"I felt good," said Moncada through interpreter Billy Russo. "I didn't get any hits but I hit the ball hard and I executed my plan. I was excited with the way the fans treated me and how they were cheering me. I was really happy in that at-bat and excited because all that atmosphere and the excitement in the ballpark."
In his second at-bat in the fourth, Moncada grounded out to first baseman Clay Bellinger. He just missed extra bases down the right-field line with a foul ball on a 2-2 fastball. He lined out to center off of Ross Stripling with Jose Abreu on second to end the sixth, although he saw 18 pitches over the three plate appearances.

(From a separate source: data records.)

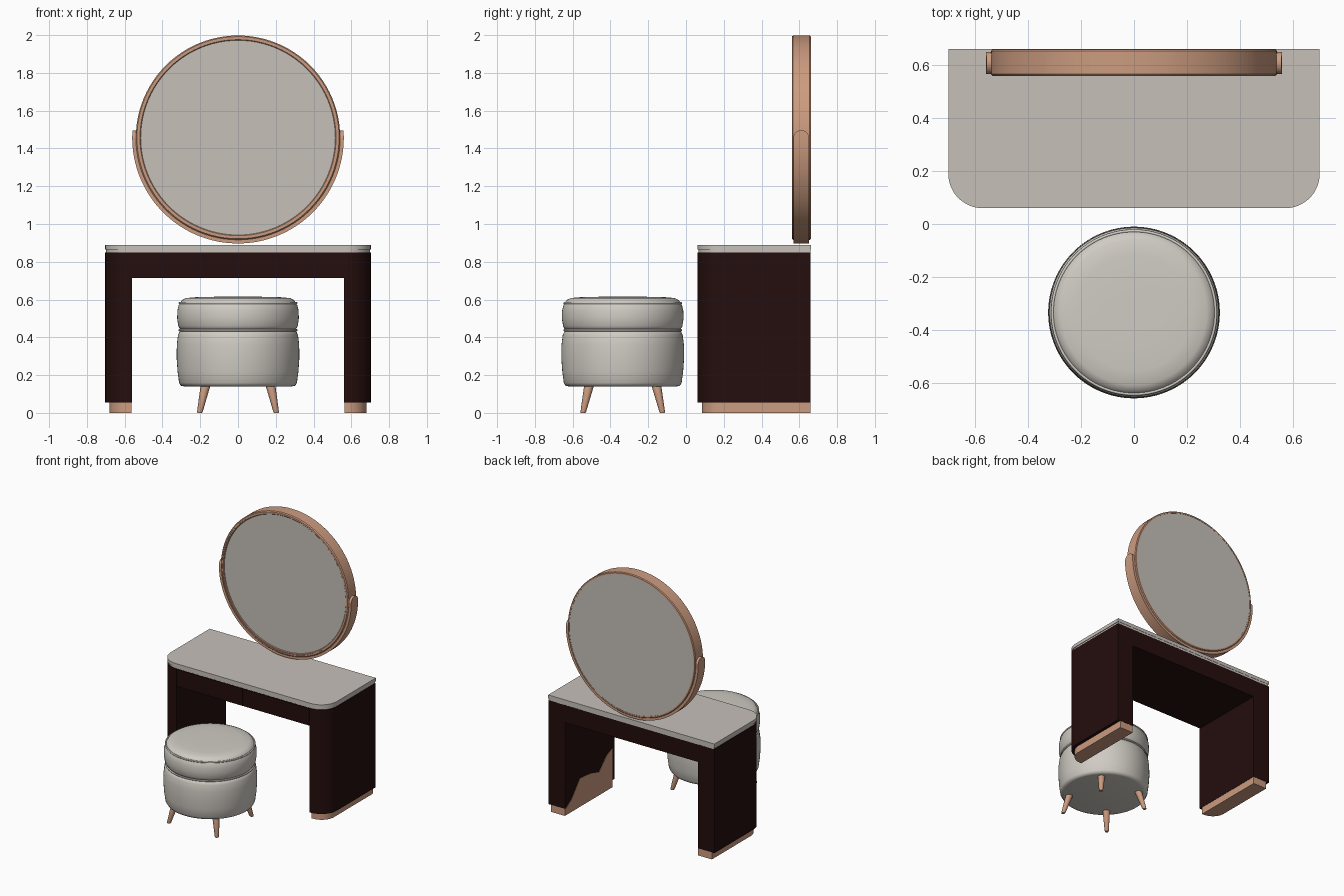
import bpy, bmesh
from math import sin, cos, pi, radians, sqrt
from mathutils import Vector

cube = bpy.data.objects.get("Cube")
if cube:
    bpy.data.objects.remove(cube, do_unlink=True)


def material(name, r, g, b, rough):
    m = bpy.data.materials.new(name)
    m.use_nodes = True
    m.diffuse_color = (r, g, b, 1)
    bsdf = m.node_tree.nodes["Principled BSDF"]
    bsdf.inputs["Base Color"].default_value = (r, g, b, 1)
    bsdf.inputs["Roughness"].default_value = rough
    return m


STONE = material("warm grey stone", 0.57, 0.53, 0.49, 0.4)
FABRIC = material("pale upholstery", 0.63, 0.60, 0.55, 0.8)
COPPER = material("rose copper", 0.60, 0.33, 0.215, 0.4)
WOOD = material("dark wine lacquer", 0.018, 0.004, 0.004, 0.4)


def finish(name, bm, mat, angle=35):
    bmesh.ops.recalc_face_normals(bm, faces=bm.faces)
    me = bpy.data.meshes.new(name)
    bm.to_mesh(me)
    bm.free()
    me.materials.append(mat)
    me.shade_smooth()
    me.set_sharp_from_angle(angle=radians(angle))
    ob = bpy.data.objects.new(name, me)
    bpy.context.collection.objects.link(ob)


def prism(name, mat, points, offset):
    """Extrude a flat outline along the offset."""
    bm = bmesh.new()
    face = bm.faces.new([bm.verts.new(p) for p in points])
    ext = bmesh.ops.extrude_face_region(bm, geom=[face])["geom"]
    bmesh.ops.translate(bm, vec=offset,
                        verts=[v for v in ext if isinstance(v, bmesh.types.BMVert)])
    # The extrusion leaves the starting face in place or removes it; cap if open
    bmesh.ops.holes_fill(bm, edges=[e for e in bm.edges if e.is_boundary], sides=0)
    finish(name, bm, mat)


def slab(name, mat, x0, x1, y0, y1, z0, z1, left=0, right=0):
    """Vertical prism whose two front corners can be rounded."""
    pts = [(x1, y1, z0), (x0, y1, z0)]
    for r, cx, start in ((left, x0 + left, pi), (right, x1 - right, 1.5 * pi)):
        steps = 12 if r else 0
        for i in range(steps + 1):
            a = start + (pi / 2 * i / steps if steps else 0)
            pts.append((cx + r * cos(a), y0 + r + r * sin(a), z0))
    prism(name, mat, pts, (0, 0, z1 - z0))


def lathe(name, mat, profile, place, steps=96, closed=False, angle=35):
    """Spin (radius, height) points; place maps the result into the scene."""
    bm = bmesh.new()
    rings = []
    for r, h in profile:
        rings.append([bm.verts.new(place(r * cos(2 * pi * i / steps),
                                         r * sin(2 * pi * i / steps), h))
                      for i in range(steps)])
    pairs = list(zip(rings, rings[1:]))
    if closed:
        pairs.append((rings[-1], rings[0]))
    else:
        bm.faces.new(rings[0])
        bm.faces.new(rings[-1])
    for a, b in pairs:
        for i in range(steps):
            j = (i + 1) % steps
            bm.faces.new((a[i], a[j], b[j], b[i]))
    finish(name, bm, mat, angle)


# Table: stone top, apron with two drawer fronts
slab("table_top", STONE, -0.703, 0.703, 0.06, 0.662, 0.864, 0.89, 0.13, 0.13)
slab("table_top_underlay", STONE, -0.698, 0.698, 0.065, 0.66, 0.848, 0.864, 0.13, 0.13)
slab("apron", WOOD, -0.57, 0.57, 0.064, 0.66, 0.715, 0.85)
for side, s in (("left", 1), ("right", -1)):
    a, b = sorted((s * 0.003, s * 0.558))
    slab(side + "_drawer_front", WOOD, a, b, 0.06, 0.07, 0.717, 0.846)
    # Slab legs on copper plinths, rounded at the outer front corner
    a, b = sorted((s * 0.562, s * 0.703))
    rl, rr = (0, 0.13) if s > 0 else (0.13, 0)
    slab(side + "_leg", WOOD, a, b, 0.06, 0.66, 0.055, 0.85, rl, rr)
    a, b = sorted((s * 0.564, s * 0.68))
    slab(side + "_plinth", COPPER, a, b, 0.085, 0.658, 0, 0.056, rl * 0.8, rr * 0.8)

# Copper inlay on the inner face of the left leg
outline = [(0.65, 0.055), (0.58, 0.1), (0.48, 0.22), (0.36, 0.21),
           (0.25, 0.18), (0.16, 0.27), (0.09, 0.3), (0.09, 0.055)]
prism("left_leg_inlay", COPPER, [(0.56, y, z) for y, z in outline], (0.004, 0, 0))

# Round mirror
MZ = 1.457


def facing(x, y, h):
    return (x, h, MZ + y)


lathe("mirror_frame", COPPER,
      [(0.535, 0.56), (0.541, 0.567), (0.541, 0.655), (0.536, 0.661),
       (0.526, 0.661), (0.526, 0.56)], facing, closed=True)
lathe("mirror_inner_rim", COPPER,
      [(0.515, 0.568), (0.519, 0.564), (0.527, 0.564), (0.527, 0.58), (0.515, 0.58)],
      facing, closed=True)
lathe("mirror_glass", STONE, [(0.527, 0.571), (0.527, 0.659)], facing)

# Cradle band under the mirror, with rounded ends
bm = bmesh.new()
STEPS, HALF, R = 120, 0.042, 0.56
start, end = radians(-184), radians(4)
rows = []
for i in range(STEPS + 1):
    # Cosine spacing packs the rows towards the rounded ends
    t = (1 - cos(pi * i / STEPS)) / 2
    a = start + (end - start) * t
    along = min(a - start, end - a) * R
    k = min(1.0, max(0.0, 1 - along / HALF))
    w = max(HALF * sqrt(1 - k * k), 0.002)
    rows.append([bm.verts.new((r * cos(a), 0.61 + d, MZ + r * sin(a)))
                 for r, d in ((0.538, -w), (R, -w), (R, w), (0.538, w))])
for p, q in zip(rows, rows[1:]):
    for i in range(4):
        j = (i + 1) % 4
        bm.faces.new((p[i], p[j], q[j], q[i]))
bm.faces.new(rows[0])
bm.faces.new(rows[-1])
finish("mirror_cradle", bm, COPPER)

# Upholstered stool
SY = -0.335


def upright(x, y, h):
    return (x, SY + y, h)


lathe("stool_base", FABRIC,
      [(0.285, 0.14), (0.303, 0.144), (0.312, 0.16), (0.32, 0.22), (0.325, 0.29),
       (0.324, 0.36), (0.318, 0.41), (0.309, 0.432), (0.295, 0.438)], upright, angle=60)
lathe("stool_cushion", FABRIC,
      [(0.29, 0.436), (0.306, 0.441), (0.316, 0.46), (0.322, 0.5), (0.321, 0.54),
       (0.314, 0.57), (0.306, 0.583), (0.296, 0.598), (0.275, 0.608),
       (0.22, 0.613), (0.12, 0.615)], upright, angle=60)


def piping(name, radius, z, r=0.006):
    lathe(name, FABRIC, [(radius + r * cos(i * pi / 4), z + r * sin(i * pi / 4))
                         for i in range(8)], upright, closed=True, angle=60)


piping("stool_waist_piping", 0.309, 0.438)
piping("stool_top_piping", 0.309, 0.581)

# Splayed, tapered stool legs
for front, sy in (("front", -1), ("back", 1)):
    for side, sx in (("left", 1), ("right", -1)):
        foot = Vector((sx * 0.203, SY + sy * 0.21, 0))
        top = Vector((sx * 0.172, SY + sy * 0.178, 0.145))

        def leg_place(x, y, h):
            return foot.lerp(top, h) + Vector((x, y, 0))

        lathe(f"stool_{front}_{side}_leg", COPPER,
              [(0.012, 0), (0.015, 0.04), (0.026, 1)], leg_place, steps=20)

"He's a great player, he has all the tools," Davidson said. "We saw him at Spring Training and I'm excited to have him in the lineup, and we're looking forward to it. I'm sure he's been waiting for this for a while and he'll be good for us."
"That's fun. It was cool," White Sox starting and losing pitcher Carlos Rodon said. "It got very loud when he came up to the plate, as we expected. That was fun to watch."
Over 80 games for Triple-A Charlotte, the 22-year-old Moncada hit .282 with 12 home runs, 36 RBIs, a .377 OBP and 17 stolen bases. He also improved defensively, earning plaudits from scouts and the organization alike for his ability to turn the double play, which he did in the sixth inning Wednesday.
Becoming the team's starting second baseman and focusing on that one position should help Moncada improve from his .211 showing over eight games with Boston last September.
There were close to 5,000 in walk-up ticket sales, and not just to see a Dodgers team with a 31-4 mark over its last 35 games. A new era was beginning, an era where general manager Rick Hahn hopes this level of excitement comes along with victories on a daily basis.
"Yeah I feel relieved after that game," Moncada said. "After the first one, it's going to be good."
"It's the beginning of what hopefully will be a transition from a lot of the youth we've been accumulating in the system," Renteria said. "The reality is he's also a young player who is going to have his ups and downs and hopefully we can allow him the opportunity to find out who he is. When we can, help, and when we can't, get out of his way."